_WHAT NEEDS TO BE DONE:_ Output only the lines below from the one containing "for (const turn" to the one containing "model.add(head);", exactly as written, both ends kept.

[Document images with source code]
----------------
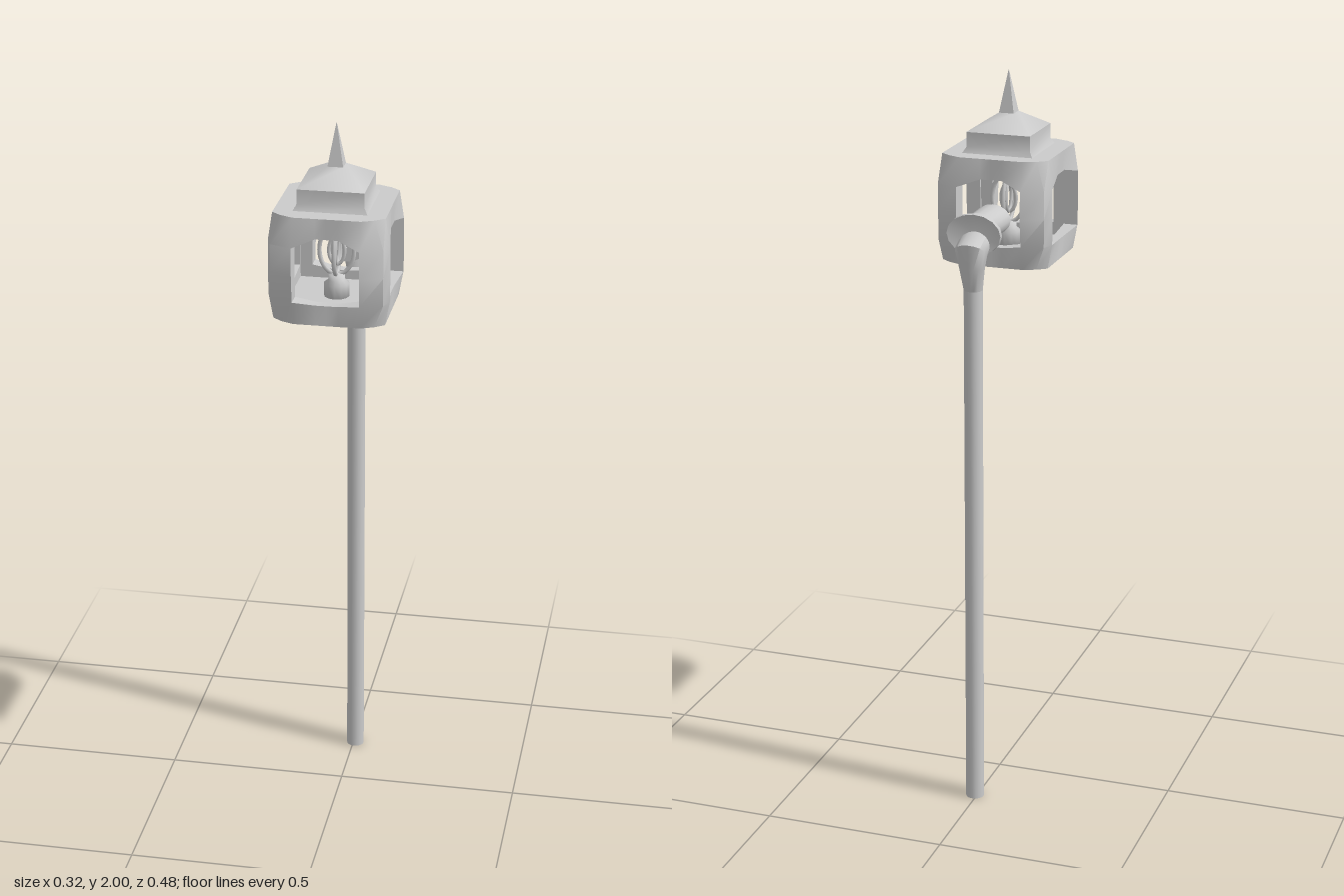
import * as THREE from 'three';
import { toCreasedNormals } from 'three/addons/utils/BufferGeometryUtils.js';

const HEAD_Z = 0.072; // centre of the lantern head
const ARM_X = 0.006; // centre of pole and arm

const grey = new THREE.MeshStandardMaterial({ color: 0xcccccc, side: THREE.DoubleSide });

function mesh(name, geometry, x = 0, y = 0, z = 0) {
  const m = new THREE.Mesh(geometry, grey);
  m.name = name;
  m.position.set(x, y, z);
  return m;
}

// Collects quads and turns them into a geometry with kept creases
function fromQuads(quads, crease) {
  const pos = [];
  for (const [a, b, c, d] of quads) for (const p of [a, b, c, a, c, d]) pos.push(...p);
  const g = new THREE.BufferGeometry();
  g.setAttribute('position', new THREE.Float32BufferAttribute(pos, 3));
  return toCreasedNormals(g, crease);
}

function strip(quads, low, high, skip = () => false) {
  const n = low.length;
  for (let i = 0; i < n; i++) {
    const k = (i + 1) % n;
    if (!skip(i)) quads.push([low[i], low[k], high[k], high[i]]);
  }
}

// One ring of the lantern shell: a quarter outline mirrored into four
function shellRing(y, quarter, midShift = 0, scale = 1) {
  const ring = [];
  for (let i = 0; i < 24; i++) {
    const k = i % 12 <= 6 ? i % 12 : 12 - (i % 12);
    const sx = i < 12 ? 1 : -1;
    const sz = i <= 6 || i >= 18 ? 1 : -1;
    const nearMiddle = k < 2 || k > 4;
    ring.push([sx * quarter[k][0] * scale, y + (nearMiddle ? midShift : 0), sz * quarter[k][1] * scale]);
  }
  return ring;
}

// Outer quarter outline; the corner posts bulge by bx sideways and bz to front and back
const outer = (bx, bz, corner) => [
  [0, 0.147], [0.03, 0.147], [0.088, 0.147 + bz], corner,
  [0.147 + bx, 0.112], [0.147, 0.03], [0.147, 0],
];
const inner = [[0, 0.12], [0.03, 0.12], [0.088, 0.12], [0.12, 0.12], [0.12, 0.112], [0.12, 0.03], [0.12, 0]];

function lanternShell() {
  const cut = [0.122, 0.132], full = [0.147, 0.147];
  const base = outer(0, 0, cut);
  // Outside from the bottom hole upward, then inside downward, back to the hole
  const rings = [
    shellRing(1.5, base, 0, 0.18),
    shellRing(1.5, base),
    shellRing(1.565, outer(0.012, 0.016, full), -0.01),
    shellRing(1.64, outer(0.013, 0.024, full)),
    shellRing(1.715, outer(0.012, 0.022, full), 0.02),
    shellRing(1.79, base),
    shellRing(1.79, base, 0, 0.001),
    shellRing(1.765, inner, 0, 0.001),
    shellRing(1.765, inner),
    shellRing(1.715, inner, 0.02),
    shellRing(1.64, inner),
    shellRing(1.565, inner, -0.01),
    shellRing(1.53, inner),
    shellRing(1.53, base, 0, 0.18),
    shellRing(1.5, base, 0, 0.18),
  ];
  const open = (i) => i % 6 < 2 || i % 6 > 3;
  const windowStrips = [2, 3, 9, 10];
  const quads = [];
  for (let j = 0; j < rings.length - 1; j++) {
    strip(quads, rings[j], rings[j + 1], windowStrips.includes(j) ? open : undefined);
  }
  // Window sills and lintels
  strip(quads, rings[2], rings[11], (i) => !open(i));
  strip(quads, rings[9], rings[4], (i) => !open(i));
  // Window jambs
  for (let i = 0; i < 24; i++) {
    if (open(i) === open((i + 23) % 24)) continue;
    for (const j of [2, 3]) {
      const q = [rings[j][i], rings[13 - j][i], rings[12 - j][i], rings[j + 1][i]];
      quads.push(open(i) ? q : q.reverse());
    }
  }
  return fromQuads(quads, 0.85);
}

// Square, pyramid-like tier from [half width, height] pairs
function squareTier(profile) {
  const quads = [];
  const rings = profile.map(([h, y]) => [[-h, y, h], [h, y, h], [h, y, -h], [-h, y, -h]]);
  for (let j = 0; j < rings.length - 1; j++) strip(quads, rings[j], rings[j + 1]);
  return fromQuads(quads, 0.8);
}

// Skin over elliptical sections [y, z, tilt, rx, rn]
function loft(sections, sides) {
  const rings = sections.map(([y, z, t, rx, rn]) =>
    Array.from({ length: sides }, (_, i) => {
      const a = (i / sides) * Math.PI * 2;
      const n = rn * Math.cos(a);
      return [rx * Math.sin(a), y - n * Math.sin(t), z + n * Math.cos(t)];
    }));
  const quads = [];
  for (let j = 0; j < rings.length - 1; j++) strip(quads, rings[j], rings[j + 1]);
  return fromQuads(quads, 1.1);
}

// Closed oval wire
function ovalWire(rx, ry, thickness) {
  const points = Array.from({ length: 16 }, (_, i) => {
    const a = (i / 16) * Math.PI * 2;
    return new THREE.Vector3(Math.cos(a) * rx, Math.sin(a) * ry, 0);
  });
  return new THREE.TubeGeometry(new THREE.CatmullRomCurve3(points, true), 32, thickness, 6, true);
}

export function createModel() {
  const model = new THREE.Group();
  model.name = 'streetLantern';

  // Lantern head with roof and spike
  const head = new THREE.Group();
  head.name = 'lanternHead';
  head.position.z = HEAD_Z;
  head.add(mesh('lanternShell', lanternShell()));
  head.add(mesh('roof', squareTier([[0.1, 1.785], [0.088, 1.805], [0.088, 1.845], [0.02, 1.888]])));
  head.add(mesh('spike', squareTier([[0.021, 1.885], [0.0005, 2]])));

  // Lamp: stand with crossed oval wires, a large pair around a small pair
  const lamp = new THREE.Group();
  lamp.name = 'lamp';
  const stand = [[0, 1.52], [0.034, 1.52], [0.034, 1.565], [0.022, 1.575], [0.022, 1.59], [0, 1.595]];
  lamp.add(mesh('lampStand', new THREE.LatheGeometry(stand.map((p) => new THREE.Vector2(...p)), 12)));
  for (const turn of [0, Math.PI / 2]) {
    const cage = mesh('lampCage', ovalWire(0.046, 0.066, 0.006), 0, 1.655, 0);
    const filament = mesh('filament', ovalWire(0.021, 0.038, 0.005), 0, 1.655, 0);
    cage.rotation.y = filament.rotation.y = turn;
    lamp.add(cage, filament);
  }
  head.add(lamp);
  model.add(head);

  // Arm: horizontal tube flaring toward the back, closed inside the flare
  const h = -Math.PI / 2;
  model.add(mesh('arm', loft([
    [1.622, -0.04, h, 0.001, 0.001], [1.622, -0.04, h, 0.05, 0.04],
    [1.622, -0.14, h, 0.046, 0.04], [1.617, -0.183, h, 0.075, 0.055],
    [1.617, -0.195, h, 0.074, 0.054], [1.617, -0.18, h, 0.001, 0.001],
  ], 16), ARM_X));

  // Elbow from the pole up into the flare
  model.add(mesh('elbow', loft([
    [1.47, -0.197, 0, 0.025, 0.025], [1.53, -0.206, 0.1, 0.034, 0.029],
    [1.575, -0.214, 0.75, 0.044, 0.037], [1.598, -0.17, Math.PI / 2, 0.044, 0.03],
  ], 16), ARM_X));

  // Pole
  model.add(mesh('pole', new THREE.CylinderGeometry(0.025, 0.025, 1.48, 16), ARM_X, 0.74, -0.197));
  return model;
}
----------------
_ANSWER FOR THIS EXERCISE:_
  for (const turn of [0, Math.PI / 2]) {
    const cage = mesh('lampCage', ovalWire(0.046, 0.066, 0.006), 0, 1.655, 0);
    const filament = mesh('filament', ovalWire(0.021, 0.038, 0.005), 0, 1.655, 0);
    cage.rotation.y = filament.rotation.y = turn;
    lamp.add(cage, filament);
  }
  head.add(lamp);
  model.add(head);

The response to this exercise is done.